-- Opening Marker --
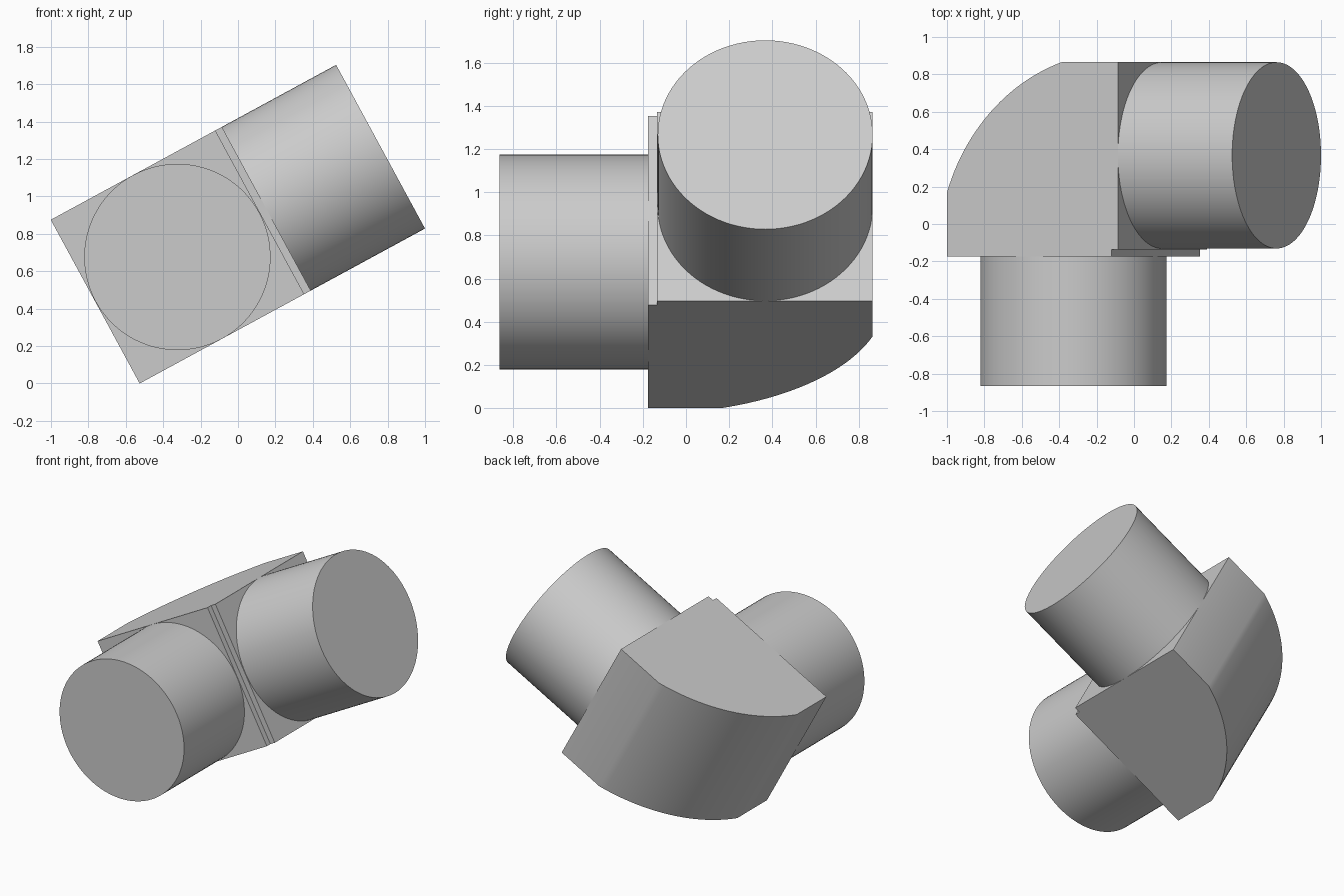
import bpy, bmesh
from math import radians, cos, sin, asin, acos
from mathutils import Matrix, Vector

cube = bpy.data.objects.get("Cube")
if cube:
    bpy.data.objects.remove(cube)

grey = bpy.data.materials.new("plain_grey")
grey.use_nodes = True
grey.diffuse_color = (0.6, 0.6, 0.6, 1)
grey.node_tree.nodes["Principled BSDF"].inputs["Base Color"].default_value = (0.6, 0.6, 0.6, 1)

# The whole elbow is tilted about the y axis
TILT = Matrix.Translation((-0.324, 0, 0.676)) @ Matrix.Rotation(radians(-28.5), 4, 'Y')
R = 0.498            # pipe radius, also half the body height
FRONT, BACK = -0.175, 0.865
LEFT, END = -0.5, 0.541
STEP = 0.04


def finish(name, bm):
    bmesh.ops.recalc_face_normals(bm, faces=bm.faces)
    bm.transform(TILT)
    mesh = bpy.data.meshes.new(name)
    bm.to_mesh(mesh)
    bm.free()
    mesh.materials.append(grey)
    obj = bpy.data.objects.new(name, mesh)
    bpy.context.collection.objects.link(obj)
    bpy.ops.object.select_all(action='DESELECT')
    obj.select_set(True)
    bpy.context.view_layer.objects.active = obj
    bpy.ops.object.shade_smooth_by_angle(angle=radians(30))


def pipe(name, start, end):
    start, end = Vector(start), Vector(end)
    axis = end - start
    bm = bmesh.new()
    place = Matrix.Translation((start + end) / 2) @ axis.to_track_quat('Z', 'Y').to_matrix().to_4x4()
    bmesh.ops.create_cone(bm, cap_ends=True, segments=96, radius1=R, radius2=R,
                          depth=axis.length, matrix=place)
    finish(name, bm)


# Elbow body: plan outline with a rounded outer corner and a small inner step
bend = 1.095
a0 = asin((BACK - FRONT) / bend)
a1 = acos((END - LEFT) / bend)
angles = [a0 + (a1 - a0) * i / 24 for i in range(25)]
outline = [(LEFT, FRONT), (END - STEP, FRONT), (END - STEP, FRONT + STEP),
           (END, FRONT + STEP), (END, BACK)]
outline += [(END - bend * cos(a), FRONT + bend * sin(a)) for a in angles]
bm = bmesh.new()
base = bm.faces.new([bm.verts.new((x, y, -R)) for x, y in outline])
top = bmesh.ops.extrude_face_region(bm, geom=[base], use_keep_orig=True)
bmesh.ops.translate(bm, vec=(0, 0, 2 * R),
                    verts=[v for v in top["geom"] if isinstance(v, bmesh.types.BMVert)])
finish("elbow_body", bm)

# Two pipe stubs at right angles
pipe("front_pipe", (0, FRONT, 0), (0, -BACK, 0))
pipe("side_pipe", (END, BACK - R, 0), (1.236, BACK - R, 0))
-- Closing Marker --
All that is wanted is an exact copy of the lines above from the one with "bpy.context.view_layer.objects.active = obj" through the one with "bmesh.ops.translate(bm, vec=(0, 0, 2", with both ends included.

    bpy.context.view_layer.objects.active = obj
    bpy.ops.object.shade_smooth_by_angle(angle=radians(30))


def pipe(name, start, end):
    start, end = Vector(start), Vector(end)
    axis = end - start
    bm = bmesh.new()
    place = Matrix.Translation((start + end) / 2) @ axis.to_track_quat('Z', 'Y').to_matrix().to_4x4()
    bmesh.ops.create_cone(bm, cap_ends=True, segments=96, radius1=R, radius2=R,
                          depth=axis.length, matrix=place)
    finish(name, bm)


# Elbow body: plan outline with a rounded outer corner and a small inner step
bend = 1.095
a0 = asin((BACK - FRONT) / bend)
a1 = acos((END - LEFT) / bend)
angles = [a0 + (a1 - a0) * i / 24 for i in range(25)]
outline = [(LEFT, FRONT), (END - STEP, FRONT), (END - STEP, FRONT + STEP),
           (END, FRONT + STEP), (END, BACK)]
outline += [(END - bend * cos(a), FRONT + bend * sin(a)) for a in angles]
bm = bmesh.new()
base = bm.faces.new([bm.verts.new((x, y, -R)) for x, y in outline])
top = bmesh.ops.extrude_face_region(bm, geom=[base], use_keep_orig=True)
bmesh.ops.translate(bm, vec=(0, 0, 2 * R),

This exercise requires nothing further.